[Work task] Retype the data exactly, from its first line to the line containing "grey.use_nodes = True", including both, and skip any picture.

[Extracted entries]
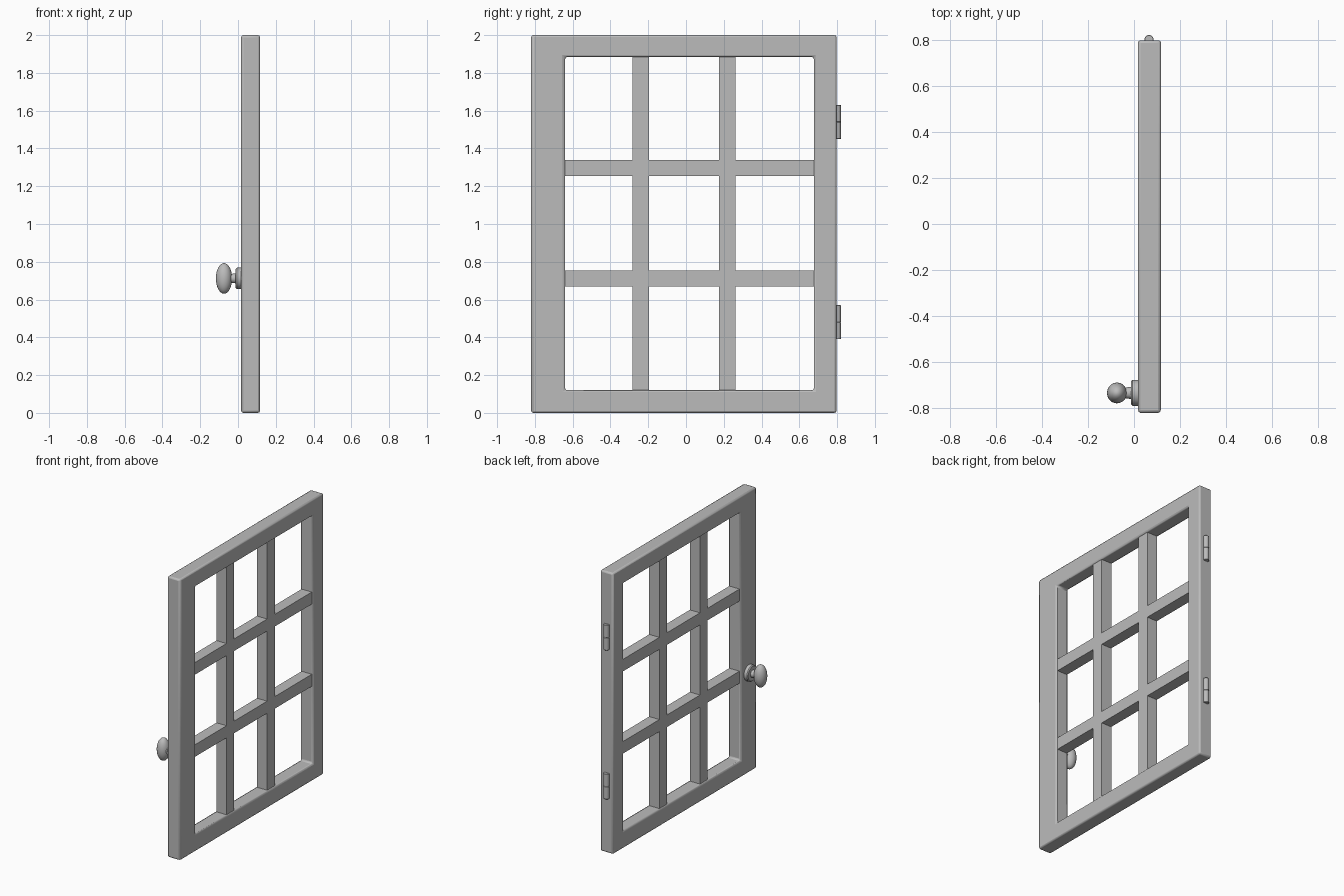
import bpy, bmesh, math
from mathutils import Matrix, Vector

cube = bpy.data.objects.get("Cube")
if cube:
    bpy.data.objects.remove(cube, do_unlink=True)

# One plain grey for every part
grey = bpy.data.materials.new("plain grey")
grey.use_nodes = True
GREY = (0.5, 0.5, 0.5, 1)
grey.diffuse_color = GREY
grey.node_tree.nodes["Principled BSDF"].inputs["Base Color"].default_value = GREY


def finish(name, bm, bevel=0, segments=2, smooth=None):
    """Turn a bmesh into an object with optional bevel and smoothing."""
    bmesh.ops.recalc_face_normals(bm, faces=bm.faces)
    mesh = bpy.data.meshes.new(name)
    bm.to_mesh(mesh)
    bm.free()
    obj = bpy.data.objects.new(name, mesh)
    bpy.context.collection.objects.link(obj)
    mesh.materials.append(grey)
    if bevel:
        mod = obj.modifiers.new("soft edges", "BEVEL")
        mod.width, mod.segments, mod.limit_method = bevel, segments, "ANGLE"
    if smooth:
        bpy.ops.object.select_all(action="DESELECT")
        obj.select_set(True)
        bpy.context.view_layer.objects.active = obj
        bpy.ops.object.shade_smooth_by_angle(angle=math.radians(smooth))
    return obj


def box(name, lo, hi):
    lo, hi = Vector(lo), Vector(hi)
    bm = bmesh.new()
    size = Matrix.Diagonal((*(hi - lo), 1))
    bmesh.ops.create_cube(bm, size=1, matrix=Matrix.Translation((lo + hi) / 2) @ size)
    return finish(name, bm)


# Mitred outer frame
X0, X1 = 0.017, 0.117
outer = (-0.82, 0.797, 0, 2)
inner = (-0.64, 0.677, 0.12, 1.885)
bm = bmesh.new()


def loop(x, rect):
    a, b, c, d = rect
    return [bm.verts.new((x, y, z)) for y, z in ((a, c), (b, c), (b, d), (a, d))]


rings = [loop(X0, outer), loop(X1, outer), loop(X1, inner), loop(X0, inner)]
for r in range(4):
    p, q = rings[r], rings[(r + 1) % 4]
    for i in range(4):
        j = (i + 1) % 4
        bm.faces.new((p[i], p[j], q[j], q[i]))
finish("window_frame", bm, bevel=0.012, smooth=40)

# Glazing bars, set slightly inside the frame faces
BAR, B0, B1 = 0.043, X0 + 0.01, X1 - 0.01
for n, y in enumerate((-0.239, 0.218), 1):
    box(f"vertical_bar_{n}", (B0, y - BAR, inner[2]), (B1, y + BAR, inner[3]))
for n, z in enumerate((0.711, 1.296), 1):
    box(f"horizontal_bar_{n}", (B0, inner[0], z - BAR), (B1, inner[1], z + BAR))

# Door-style knob: turned base and stem, then an oval grip
KY, KZ = -0.733, 0.712
profile = [(X0, 0), (X0, 0.057), (-0.006, 0.057), (-0.012, 0.051),
           (-0.012, 0.026), (-0.06, 0.022), (-0.06, 0)]
bm = bmesh.new()
points = [bm.verts.new((x, KY + r, KZ)) for x, r in profile]
edges = [bm.edges.new(pair) for pair in zip(points, points[1:])]
bmesh.ops.spin(bm, geom=points + edges, cent=(0, KY, KZ), axis=(1, 0, 0),
               angle=math.tau, steps=32)
bmesh.ops.remove_doubles(bm, verts=bm.verts, dist=0.0001)
finish("knob_base", bm, smooth=40)

bm = bmesh.new()
bmesh.ops.create_uvsphere(bm, u_segments=32, v_segments=16, radius=1,
                          matrix=Matrix.Translation((-0.074, KY, KZ))
                          @ Matrix.Diagonal((0.043, 0.045, 0.081, 1)))
finish("knob_grip", bm, smooth=60)

# Hinge barrels, two knuckles each
KNUCKLE = 0.09
for name, z in (("lower", 0.48), ("upper", 1.54)):
    for part, side in (("bottom", -1), ("top", 1)):
        bm = bmesh.new()
        bmesh.ops.create_cone(bm, cap_ends=True, segments=24, radius1=0.02,
                              radius2=0.02, depth=KNUCKLE,
                              matrix=Matrix.Translation((0.065, 0.8, z + side * KNUCKLE / 2)))
        finish(f"{name}_hinge_{part}_knuckle", bm, bevel=0.002, segments=1, smooth=50)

[Exercise response]
import bpy, bmesh, math
from mathutils import Matrix, Vector

cube = bpy.data.objects.get("Cube")
if cube:
    bpy.data.objects.remove(cube, do_unlink=True)

# One plain grey for every part
grey = bpy.data.materials.new("plain grey")
grey.use_nodes = True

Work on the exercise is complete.